1. Computers
  2. Display Drivers
  3. Graphics Cards
  4. Memory
  5. Motherboards
  6. Processors
  7. Software
  8. Storage
  9. Operating Systems


Facebook RSS Twitter Twitter Google Plus


Phoronix Test Suite

OpenBenchmarking Benchmarking Platform
Phoromatic Test Orchestration

NVIDIA Publishes Their Next-Gen Tegra 4 Code

NVIDIA

Published on 20 December 2012 05:36 PM EST
Written by Michael Larabel in NVIDIA
8 Comments

NVIDIA released Linux kernel patches this morning for supporting their next-gen "Tegra 4" SoC under Linux. A few details were revealed within the code commits.

The set of nine patches for initial Linux kernel enablement of the new Tegra System-On-a-Chip provides the minimal support necessary for the Linux kernel to boot up into a shell console while the rest of the enablement code will come later.

The patches refer to the new Tegra SoC as the "Tegra 114" with the development/evaluation boards being called "Dalmore" and "Pluto" for this Cortex-A15 MP platform. This is the hardware that's coming to market as the Tegra 4 "Wayne" generation.

The Linux NVIDIA Tegra support does allow for a single kernel image to handle NVIDIA's Dalmore T114, Pluto T114, and Cardhu T30. The Cardhu is the current-generation NVIDIA Tegra 3 reference board.
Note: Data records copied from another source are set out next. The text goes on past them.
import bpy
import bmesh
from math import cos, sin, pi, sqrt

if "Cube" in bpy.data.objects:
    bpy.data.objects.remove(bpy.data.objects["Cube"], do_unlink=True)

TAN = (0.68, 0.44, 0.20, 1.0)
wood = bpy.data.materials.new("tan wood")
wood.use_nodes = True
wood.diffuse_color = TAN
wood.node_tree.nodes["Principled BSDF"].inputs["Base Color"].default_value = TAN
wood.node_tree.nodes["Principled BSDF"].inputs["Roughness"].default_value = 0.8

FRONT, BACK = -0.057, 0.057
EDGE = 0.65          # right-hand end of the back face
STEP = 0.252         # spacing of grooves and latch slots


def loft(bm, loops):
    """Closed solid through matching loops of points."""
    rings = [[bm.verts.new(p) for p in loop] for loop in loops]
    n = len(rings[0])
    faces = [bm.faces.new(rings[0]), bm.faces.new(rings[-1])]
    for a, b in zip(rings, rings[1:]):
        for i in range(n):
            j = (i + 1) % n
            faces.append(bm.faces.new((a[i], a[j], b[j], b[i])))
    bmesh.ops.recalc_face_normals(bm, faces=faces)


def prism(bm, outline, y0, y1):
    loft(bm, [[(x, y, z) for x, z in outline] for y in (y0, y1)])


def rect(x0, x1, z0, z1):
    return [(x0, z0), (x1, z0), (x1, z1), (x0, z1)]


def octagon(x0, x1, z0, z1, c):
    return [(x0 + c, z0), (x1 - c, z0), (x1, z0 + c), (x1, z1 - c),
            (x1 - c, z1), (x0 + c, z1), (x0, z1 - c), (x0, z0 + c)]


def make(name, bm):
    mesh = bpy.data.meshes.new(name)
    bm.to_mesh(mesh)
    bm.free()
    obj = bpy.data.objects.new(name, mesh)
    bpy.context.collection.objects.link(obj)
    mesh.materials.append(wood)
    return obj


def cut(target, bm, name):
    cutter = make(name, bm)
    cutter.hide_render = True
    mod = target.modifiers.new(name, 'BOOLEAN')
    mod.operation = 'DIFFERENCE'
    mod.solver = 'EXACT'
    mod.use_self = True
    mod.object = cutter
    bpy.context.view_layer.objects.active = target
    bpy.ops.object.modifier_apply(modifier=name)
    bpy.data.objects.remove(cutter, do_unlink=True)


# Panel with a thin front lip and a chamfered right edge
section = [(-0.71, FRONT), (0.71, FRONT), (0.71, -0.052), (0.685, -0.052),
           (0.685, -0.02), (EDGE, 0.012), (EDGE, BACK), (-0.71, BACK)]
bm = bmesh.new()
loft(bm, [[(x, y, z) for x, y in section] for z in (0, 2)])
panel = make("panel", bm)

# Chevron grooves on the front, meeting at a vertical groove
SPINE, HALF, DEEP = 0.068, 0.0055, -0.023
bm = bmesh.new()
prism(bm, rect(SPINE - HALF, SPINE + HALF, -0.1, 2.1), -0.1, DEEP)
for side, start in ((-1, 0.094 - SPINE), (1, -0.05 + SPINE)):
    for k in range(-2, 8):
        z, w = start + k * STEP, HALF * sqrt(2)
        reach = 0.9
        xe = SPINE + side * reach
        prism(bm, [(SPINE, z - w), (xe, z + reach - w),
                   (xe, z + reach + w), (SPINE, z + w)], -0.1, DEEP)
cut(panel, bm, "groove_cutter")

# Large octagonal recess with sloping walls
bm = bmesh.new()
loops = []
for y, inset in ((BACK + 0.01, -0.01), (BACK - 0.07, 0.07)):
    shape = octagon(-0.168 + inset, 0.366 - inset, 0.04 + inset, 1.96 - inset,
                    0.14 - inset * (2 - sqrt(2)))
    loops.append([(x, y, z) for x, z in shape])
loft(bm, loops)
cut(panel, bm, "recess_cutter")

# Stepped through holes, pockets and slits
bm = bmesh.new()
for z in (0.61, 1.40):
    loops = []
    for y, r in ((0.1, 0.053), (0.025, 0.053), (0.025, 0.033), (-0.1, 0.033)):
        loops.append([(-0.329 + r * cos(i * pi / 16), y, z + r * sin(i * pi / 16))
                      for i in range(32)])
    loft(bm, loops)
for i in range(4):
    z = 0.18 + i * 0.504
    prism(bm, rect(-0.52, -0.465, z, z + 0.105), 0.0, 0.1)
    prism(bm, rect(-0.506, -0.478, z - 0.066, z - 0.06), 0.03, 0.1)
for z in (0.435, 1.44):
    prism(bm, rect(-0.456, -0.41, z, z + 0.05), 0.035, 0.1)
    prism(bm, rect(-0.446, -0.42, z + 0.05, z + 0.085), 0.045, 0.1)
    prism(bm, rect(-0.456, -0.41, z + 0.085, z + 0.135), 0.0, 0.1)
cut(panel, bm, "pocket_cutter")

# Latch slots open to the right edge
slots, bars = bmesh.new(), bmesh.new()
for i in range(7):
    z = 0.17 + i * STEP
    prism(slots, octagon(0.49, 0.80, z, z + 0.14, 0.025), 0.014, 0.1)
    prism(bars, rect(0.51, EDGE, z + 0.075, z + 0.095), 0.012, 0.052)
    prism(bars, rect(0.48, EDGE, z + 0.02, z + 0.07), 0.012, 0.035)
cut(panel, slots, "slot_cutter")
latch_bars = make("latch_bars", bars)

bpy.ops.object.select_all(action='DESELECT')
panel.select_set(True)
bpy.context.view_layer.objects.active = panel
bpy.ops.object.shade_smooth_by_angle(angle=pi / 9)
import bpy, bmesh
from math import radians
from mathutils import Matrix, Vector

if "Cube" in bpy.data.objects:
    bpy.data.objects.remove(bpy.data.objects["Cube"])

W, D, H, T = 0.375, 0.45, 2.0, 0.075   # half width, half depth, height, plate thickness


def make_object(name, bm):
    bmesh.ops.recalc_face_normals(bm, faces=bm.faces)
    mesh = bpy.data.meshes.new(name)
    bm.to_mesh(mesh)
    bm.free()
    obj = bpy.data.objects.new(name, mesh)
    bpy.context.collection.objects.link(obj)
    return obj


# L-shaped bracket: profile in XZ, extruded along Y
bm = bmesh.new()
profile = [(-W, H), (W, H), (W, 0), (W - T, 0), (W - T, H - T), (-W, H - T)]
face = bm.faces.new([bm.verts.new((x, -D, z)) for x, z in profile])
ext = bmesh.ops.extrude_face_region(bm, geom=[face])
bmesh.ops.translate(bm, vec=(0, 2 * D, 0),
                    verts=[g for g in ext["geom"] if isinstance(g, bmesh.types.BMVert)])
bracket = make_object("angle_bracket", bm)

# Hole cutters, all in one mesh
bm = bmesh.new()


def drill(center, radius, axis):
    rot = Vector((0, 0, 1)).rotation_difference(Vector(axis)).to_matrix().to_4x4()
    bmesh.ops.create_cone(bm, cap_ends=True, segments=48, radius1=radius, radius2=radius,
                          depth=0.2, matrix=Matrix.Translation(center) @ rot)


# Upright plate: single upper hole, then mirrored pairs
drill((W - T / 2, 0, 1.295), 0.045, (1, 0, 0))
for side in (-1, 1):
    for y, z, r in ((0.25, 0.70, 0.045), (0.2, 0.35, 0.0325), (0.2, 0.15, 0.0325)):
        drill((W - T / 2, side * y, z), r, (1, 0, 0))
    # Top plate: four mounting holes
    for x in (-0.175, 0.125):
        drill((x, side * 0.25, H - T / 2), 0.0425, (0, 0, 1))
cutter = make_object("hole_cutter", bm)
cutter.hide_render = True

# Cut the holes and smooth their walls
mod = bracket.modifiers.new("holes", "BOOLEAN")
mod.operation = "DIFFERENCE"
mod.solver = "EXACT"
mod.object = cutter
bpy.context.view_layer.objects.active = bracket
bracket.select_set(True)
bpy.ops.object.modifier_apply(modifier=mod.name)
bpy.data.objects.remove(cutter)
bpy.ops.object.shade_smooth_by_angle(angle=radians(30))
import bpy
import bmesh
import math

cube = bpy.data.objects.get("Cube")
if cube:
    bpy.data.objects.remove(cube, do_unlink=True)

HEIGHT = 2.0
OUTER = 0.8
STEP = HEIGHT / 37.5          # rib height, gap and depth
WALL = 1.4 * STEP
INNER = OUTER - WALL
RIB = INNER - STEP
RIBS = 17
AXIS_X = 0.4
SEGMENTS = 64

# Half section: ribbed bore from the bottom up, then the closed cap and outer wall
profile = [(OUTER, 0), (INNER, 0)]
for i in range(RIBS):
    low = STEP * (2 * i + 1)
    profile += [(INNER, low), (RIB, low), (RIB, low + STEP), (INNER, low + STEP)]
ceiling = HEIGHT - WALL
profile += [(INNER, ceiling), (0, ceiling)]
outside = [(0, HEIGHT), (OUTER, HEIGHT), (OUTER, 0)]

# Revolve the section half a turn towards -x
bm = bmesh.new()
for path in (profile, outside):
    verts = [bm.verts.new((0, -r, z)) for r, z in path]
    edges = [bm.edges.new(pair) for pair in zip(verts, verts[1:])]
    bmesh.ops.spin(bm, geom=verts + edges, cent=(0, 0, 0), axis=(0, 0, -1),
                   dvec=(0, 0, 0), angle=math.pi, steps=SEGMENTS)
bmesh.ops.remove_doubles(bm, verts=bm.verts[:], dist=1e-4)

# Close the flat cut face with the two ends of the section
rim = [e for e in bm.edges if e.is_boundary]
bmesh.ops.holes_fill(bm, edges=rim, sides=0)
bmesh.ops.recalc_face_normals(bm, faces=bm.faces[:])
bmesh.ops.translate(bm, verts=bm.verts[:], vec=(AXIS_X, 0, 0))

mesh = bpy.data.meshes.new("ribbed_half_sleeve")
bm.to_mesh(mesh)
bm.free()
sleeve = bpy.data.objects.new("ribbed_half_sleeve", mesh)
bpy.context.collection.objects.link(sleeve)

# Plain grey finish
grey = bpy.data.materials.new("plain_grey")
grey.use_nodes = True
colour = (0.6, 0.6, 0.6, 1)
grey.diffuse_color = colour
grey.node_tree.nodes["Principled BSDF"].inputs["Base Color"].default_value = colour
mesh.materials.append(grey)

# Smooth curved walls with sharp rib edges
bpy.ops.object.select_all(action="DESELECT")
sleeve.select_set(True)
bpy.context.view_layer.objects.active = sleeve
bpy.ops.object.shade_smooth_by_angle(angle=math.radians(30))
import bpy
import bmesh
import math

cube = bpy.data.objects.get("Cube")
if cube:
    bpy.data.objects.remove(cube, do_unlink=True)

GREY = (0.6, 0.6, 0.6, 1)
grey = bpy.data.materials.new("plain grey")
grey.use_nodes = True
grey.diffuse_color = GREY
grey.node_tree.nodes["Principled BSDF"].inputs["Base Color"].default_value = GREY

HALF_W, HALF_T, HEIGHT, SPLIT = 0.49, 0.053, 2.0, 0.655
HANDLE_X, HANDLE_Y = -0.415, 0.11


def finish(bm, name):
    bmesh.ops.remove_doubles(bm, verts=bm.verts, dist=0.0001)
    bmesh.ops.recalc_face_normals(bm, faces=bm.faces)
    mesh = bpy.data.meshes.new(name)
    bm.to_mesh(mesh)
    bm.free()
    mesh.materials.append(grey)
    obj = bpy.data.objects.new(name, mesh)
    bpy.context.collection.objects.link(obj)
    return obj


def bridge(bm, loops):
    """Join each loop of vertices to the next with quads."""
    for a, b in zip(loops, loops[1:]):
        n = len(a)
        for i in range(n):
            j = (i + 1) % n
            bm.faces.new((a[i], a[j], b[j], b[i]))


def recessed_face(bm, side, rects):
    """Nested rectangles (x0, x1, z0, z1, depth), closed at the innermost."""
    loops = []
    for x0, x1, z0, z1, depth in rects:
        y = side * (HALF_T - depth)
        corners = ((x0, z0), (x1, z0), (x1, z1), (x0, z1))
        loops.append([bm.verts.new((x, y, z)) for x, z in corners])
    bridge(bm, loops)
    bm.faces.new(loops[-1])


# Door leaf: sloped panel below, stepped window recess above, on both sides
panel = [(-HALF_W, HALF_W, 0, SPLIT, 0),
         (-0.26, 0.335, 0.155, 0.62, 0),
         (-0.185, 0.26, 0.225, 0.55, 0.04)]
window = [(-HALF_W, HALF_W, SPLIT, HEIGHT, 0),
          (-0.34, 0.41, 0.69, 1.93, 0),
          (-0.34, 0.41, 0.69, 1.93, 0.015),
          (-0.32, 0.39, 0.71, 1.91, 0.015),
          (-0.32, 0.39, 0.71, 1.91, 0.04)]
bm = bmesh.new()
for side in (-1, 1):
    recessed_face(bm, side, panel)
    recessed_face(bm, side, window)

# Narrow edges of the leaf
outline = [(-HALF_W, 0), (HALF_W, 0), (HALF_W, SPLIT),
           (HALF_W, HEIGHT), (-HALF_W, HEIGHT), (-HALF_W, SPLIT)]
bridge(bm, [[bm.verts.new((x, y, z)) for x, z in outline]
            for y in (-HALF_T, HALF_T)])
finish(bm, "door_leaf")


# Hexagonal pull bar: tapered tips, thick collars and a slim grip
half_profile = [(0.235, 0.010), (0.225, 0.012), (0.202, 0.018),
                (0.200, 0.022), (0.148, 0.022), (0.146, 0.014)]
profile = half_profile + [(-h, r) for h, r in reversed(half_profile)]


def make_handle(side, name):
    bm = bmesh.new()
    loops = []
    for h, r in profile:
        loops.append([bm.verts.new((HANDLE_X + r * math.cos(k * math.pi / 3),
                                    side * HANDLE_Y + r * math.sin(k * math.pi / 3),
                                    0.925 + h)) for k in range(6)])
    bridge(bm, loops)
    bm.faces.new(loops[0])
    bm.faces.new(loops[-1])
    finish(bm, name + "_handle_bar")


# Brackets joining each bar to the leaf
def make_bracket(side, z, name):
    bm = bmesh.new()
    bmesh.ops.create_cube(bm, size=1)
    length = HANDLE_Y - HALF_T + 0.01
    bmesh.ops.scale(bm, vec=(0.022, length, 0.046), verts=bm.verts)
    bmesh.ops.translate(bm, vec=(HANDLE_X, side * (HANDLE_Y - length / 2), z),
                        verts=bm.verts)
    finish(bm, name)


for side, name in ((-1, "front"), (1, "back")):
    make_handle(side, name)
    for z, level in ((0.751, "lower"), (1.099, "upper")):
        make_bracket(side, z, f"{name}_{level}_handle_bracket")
The patches can be found on the kernel mailing list. With the merge window on Linux 3.8 closing soon, this work likely won't be merged into the mainline Linux kernel until the Linux 3.9 series in H1'2013. This initial NVIDIA Tegra 4 hardware support just amounts to a couple hundred lines of new code on top of the existing Tegra kernel code.

This next-generation Tegra 4 "Wayne" platform consists of a quad-core ARM Cotex-A15 processor plus a low-power companion core, 72 GPU cores, hardware-based VP8 encoding/decoding support, OpenGL 4.x support, and is to be manufactured on a 28nm process.

It's reported that the Tegra 4 will be about six times faster than the Tegra 3 or twenty times faster than the Tegra 2. This really isn't a surprise since the ARM Cortex-A15 is so damn fast and a huge upgrade over the Cortex-A9 as found with the current NVIDIA ARM hardware. I have been very pleased with the ARM Cortex-A15 Linux performance as tested up to this point using a Samsung Exynos 5 Dual as found in the Samsung Chromebook.

About The Author
Michael Larabel is the principal author of Phoronix.com and founded the web-site in 2004 with a focus on enriching the Linux hardware experience and being the largest web-site devoted to Linux hardware reviews, particularly for products relevant to Linux gamers and enthusiasts but also commonly reviewing servers/workstations and embedded Linux devices. Michael has written more than 10,000 articles covering the state of Linux hardware support, Linux performance, graphics hardware drivers, and other topics. Michael is also the lead developer of the Phoronix Test Suite, Phoromatic, and OpenBenchmarking.org automated testing software. He can be followed via and or contacted via .
Latest Linux News
  1. NVIDIA's Proprietary Driver Is Moving Closer With Kernel Mode-Setting
  2. The Latest Linux Kernel Git Code Fixes The EXT4 RAID0 Corruption Problem
  3. Features Added To Mesa 10.6 For Open-Source GPU Drivers
  4. Ubuntu's LXD vs. KVM For The Linux Cloud
  5. Fedora Server 22 Benchmarks With XFS & The Linux 4.0 Kernel
  6. GCC 6 Gets Support For The IBM z13 Mainframe Server
  7. Fedora 22 Is Being Released Next Tuesday
  8. OpenWRT 15.05 Preparing Improved Security & Better Networking
  9. Using The New LLVM/Clang OpenMP Support
  10. Zapcc Claims To Be A "Much Faster C++ Compiler"
Latest Articles & Reviews
  1. Btrfs RAID 0/1 Benchmarks On The Linux 4.1 Kernel
  2. The State Of Various Firefox Features
  3. Intel Iris Graphics Performance With Mesa 10.6
  4. Fedora Workstation 22 Is Looking Great, Running Fantastic
Most Viewed News This Week
  1. The Linux 4.0 Kernel Currently Has An EXT4 Corruption Issue
  2. The Linux 4.0 EXT4 RAID Corruption Bug Has Been Uncovered
  3. AMDGPU Open-Source Driver Code Continues Maturing
  4. Oculus Rift Suspends Linux Development To Focus On Windows
  5. Microsoft Open-Sources The Windows Communication Foundation
  6. Another HTTPS Vulnerability Rattles The Internet
  7. LibreOffice 5.0 Open-Source Office Suite Has Been Branched
  8. Systemd 220 Has Finally Been Released